It’s easy for us to advocate for them because many of us have them. Several of our staffers have one or two of these dogs because they’ve fallen in love with them. There are poor representatives of every breed, and we are trying our best to make sure dogs are safe. For those of us who are privileged to spend time with a nice Pit, there’s nothing like it.
Are we more likely to see Pits with certain people or in certain parts of D.C.?
The imagery around Pits had to do with drug culture and gangs, so they became known as an “urban dog”. There was an infamous Sports Illustrated cover…and that imagery was planted. Yet if you walk through Washington, a multicultural city, you see these dogs with every age, race, class and neighborhood. I’ve thought about this and it’s striking…certainly race discrimination is based on what people look like and discrimination against pits comes from that, too.
The truth is, these dogs are woven throughout this community. The first time that really struck me was when I came to the Washington Humane Society. The very first event I went to was our Walk for Animals. It’s a fantastic event, which is usually attended by people who adopted from our shelter. Those people came from every race, level of education and part of this city. I got on stage, looked out and I saw Pit bulls everywhere. It was a powerful image. There were 700 people on the mall, at a grassroots event. Every demographic you could imagine…and no one group had a lock on Pit bulls. They were with everybody.
At the Washington Humane Society, dogs that look like them are in our shelters very frequently and it’s because of a number of things. They are sterilized less frequently and over time, that is what the “D.C. dog” has come to look like, because that is the dog getting bred frequently. Over time, that will change. There will be another dog that has the “D.C. dog look”.
So there are Pits everywhere, from Georgetown to Congress Heights?
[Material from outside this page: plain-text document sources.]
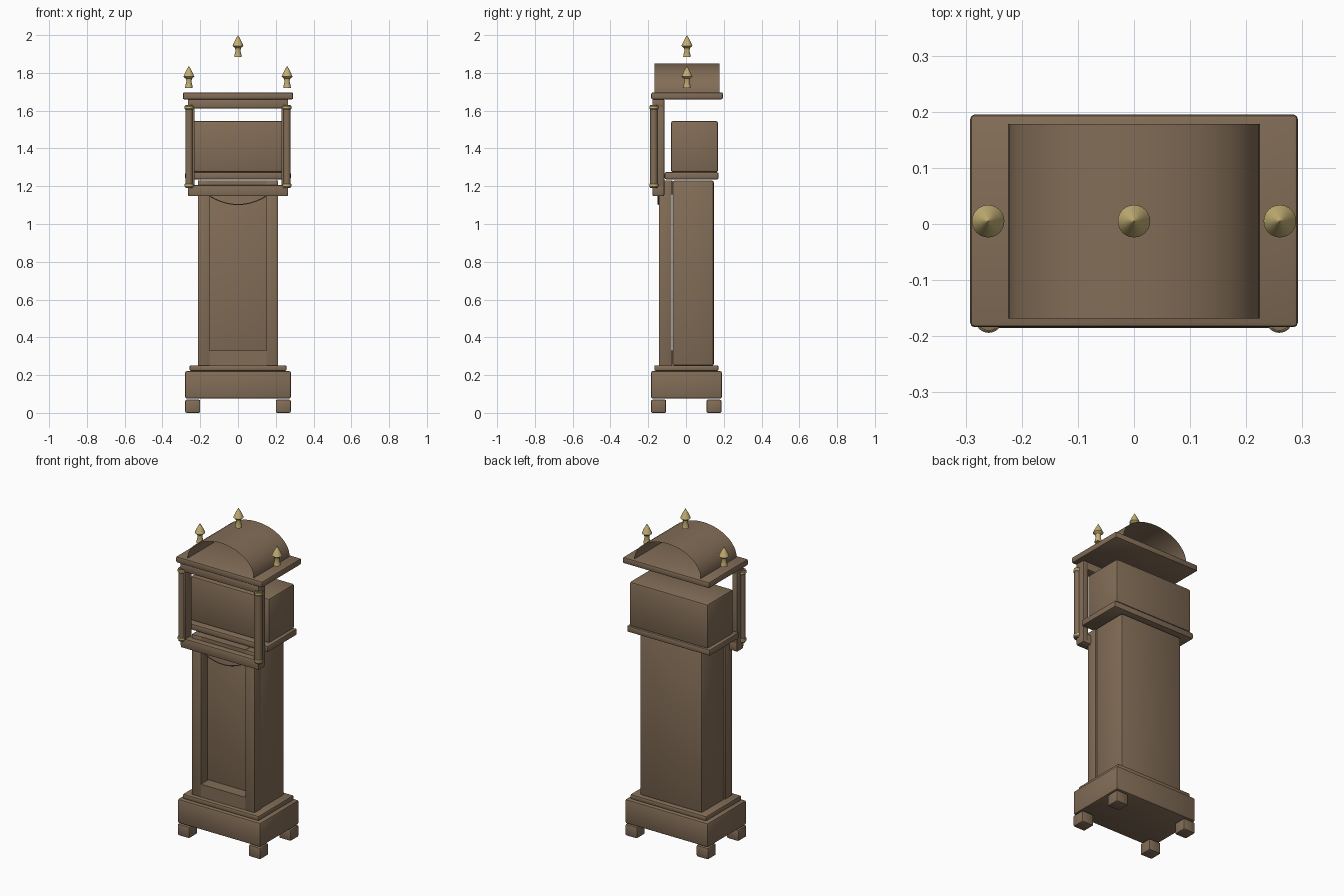
import bpy, bmesh, math

cube = bpy.data.objects.get("Cube")
if cube:
    bpy.data.objects.remove(cube, do_unlink=True)


def make_material(name, rgb):
    mat = bpy.data.materials.new(name)
    mat.use_nodes = True
    mat.diffuse_color = (*rgb, 1)
    mat.node_tree.nodes["Principled BSDF"].inputs["Base Color"].default_value = (*rgb, 1)
    return mat


WOOD = make_material("brown wood", (0.225, 0.153, 0.095))
BRASS = make_material("brass", (0.56, 0.44, 0.18))


def finish(name, bm, mat, angle=35):
    mesh = bpy.data.meshes.new(name)
    bm.to_mesh(mesh)
    bm.free()
    mesh.materials.append(mat)
    obj = bpy.data.objects.new(name, mesh)
    bpy.context.collection.objects.link(obj)
    bpy.ops.object.select_all(action='DESELECT')
    obj.select_set(True)
    bpy.context.view_layer.objects.active = obj
    bpy.ops.object.shade_smooth_by_angle(angle=math.radians(angle))
    return obj


def box(name, x, y, z, bevel=0.008):
    """Rounded box between the given (min, max) pairs."""
    bm = bmesh.new()
    bmesh.ops.create_cube(bm, size=1)
    for v in bm.verts:
        v.co = [lo + (c + 0.5) * (hi - lo) for c, (lo, hi) in zip(v.co, (x, y, z))]
    if bevel:
        bmesh.ops.bevel(bm, geom=bm.edges[:], offset=bevel, segments=2,
                        profile=0.5, affect='EDGES')
    return finish(name, bm, WOOD)


def wide_box(name, half, y, z, bevel=0.008):
    return box(name, (-half, half), y, z, bevel)


def turned(name, profile, at, mat, sides=24):
    """Lathe a (radius, height) profile around a vertical axis."""
    bm = bmesh.new()
    rings = []
    for r, h in profile:
        rings.append([bm.verts.new((at[0] + r * math.cos(math.tau * i / sides),
                                    at[1] + r * math.sin(math.tau * i / sides),
                                    at[2] + h)) for i in range(sides)])
    for a, b in zip(rings, rings[1:]):
        for i in range(sides):
            j = (i + 1) % sides
            bm.faces.new((a[i], a[j], b[j], b[i]))
    bm.faces.new(rings[0][::-1])
    bm.faces.new(rings[-1])
    bmesh.ops.remove_doubles(bm, verts=bm.verts, dist=1e-5)
    return finish(name, bm, mat)


SIDES = (("right", -1), ("left", 1))


def span(side, a, b):
    return tuple(sorted((side * a, side * b)))


# Feet and plinth
for label, s in SIDES:
    box(f"front_{label}_foot", span(s, 0.2, 0.28), (-0.185, -0.105), (0, 0.07))
    box(f"back_{label}_foot", span(s, 0.2, 0.28), (0.108, 0.188), (0, 0.07))
wide_box("plinth", 0.28, (-0.185, 0.19), (0.075, 0.222), 0.01)
wide_box("plinth_moulding", 0.257, (-0.168, 0.172), (0.222, 0.252))

# Trunk with an open frame around the recessed front panel
wide_box("trunk", 0.21, (-0.072, 0.147), (0.25, 1.23), 0.01)
for label, s in SIDES:
    box(f"{label}_trunk_stile", span(s, 0.15, 0.212), (-0.143, -0.076), (0.25, 1.23), 0.003)
wide_box("trunk_bottom_rail", 0.15, (-0.143, -0.072), (0.25, 0.33), 0)
wide_box("trunk_top_rail", 0.15, (-0.143, -0.072), (1.155, 1.23), 0)

# Thin curved trim hanging under the hood rail
curve = bpy.data.curves.new("panel_arc_trim", 'CURVE')
curve.dimensions = '3D'
curve.bevel_depth = 0.003
curve.bevel_resolution = 1
spline = curve.splines.new('POLY')
steps = 20
spline.points.add(steps)
for i, p in enumerate(spline.points):
    t = 2 * i / steps - 1
    p.co = (0.15 * t, -0.147, 1.103 + 0.045 * t * t, 1)
curve.materials.append(WOOD)
trim = bpy.data.objects.new("panel_arc_trim", curve)
bpy.context.collection.objects.link(trim)

# Hood
wide_box("hood_moulding", 0.28, (-0.113, 0.172), (1.236, 1.274))
wide_box("hood_case", 0.265, (-0.08, 0.17), (1.274, 1.545), 0.012)
HOOD_Y = (-0.178, -0.115)
wide_box("hood_bottom_rail", 0.265, HOOD_Y, (1.147, 1.207))
wide_box("hood_top_rail", 0.265, HOOD_Y, (1.612, 1.662))
for label, s in SIDES:
    box(f"{label}_hood_post", span(s, 0.23, 0.265), HOOD_Y, (1.16, 1.66), 0.004)
    turned(f"{label}_column", [(0.02, 1.19), (0.02, 1.63)], (s * 0.259, -0.17, 0), WOOD)
    for part, z in (("lower", 1.195), ("upper", 1.607)):
        turned(f"{label}_{part}_column_collar",
               [(0.021, 0), (0.024, 0.004), (0.024, 0.016), (0.021, 0.02)],
               (s * 0.259, -0.17, z), BRASS)

# Cornice and open barrel-shaped roof
wide_box("cornice", 0.292, (-0.184, 0.195), (1.66, 1.697))
bm = bmesh.new()
segments = 32
rows = []
for i in range(segments + 1):
    a = math.pi * i / segments
    x, z = 0.224 * math.cos(a), 1.695 + 0.155 * math.sin(a)
    rows.append([bm.verts.new((x, y, z)) for y in (-0.168, 0.178)])
for a, b in zip(rows, rows[1:]):
    bm.faces.new((a[0], b[0], b[1], a[1]))
bmesh.ops.recalc_face_normals(bm, faces=bm.faces)
if sum(f.normal.z for f in bm.faces) < 0:
    bmesh.ops.reverse_faces(bm, faces=bm.faces)
finish("arched_roof", bm, WOOD)

# Finials
FINIAL = [(0.02, 0), (0.019, 0.01), (0.013, 0.035), (0.017, 0.05),
          (0.029, 0.06), (0.018, 0.085), (0, 0.117)]
for label, x, z in (("right", -0.26, 1.72), ("centre", 0, 1.883), ("left", 0.26, 1.72)):
    profile = FINIAL[:-1] + [(0.0005, FINIAL[-1][1])]
    turned(f"{label}_finial", profile, (x, 0.005, z), BRASS)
Yes, there are “Pitbull-type” dogs in Georgetown and everywhere else. If you look, you’re going to see them, just like I saw them at our Walk for Animals. A lot of these stereotypes about the kind of person who owns these dogs are propagated by people who are invested in a certain belief, who are not paying attention to the world around them.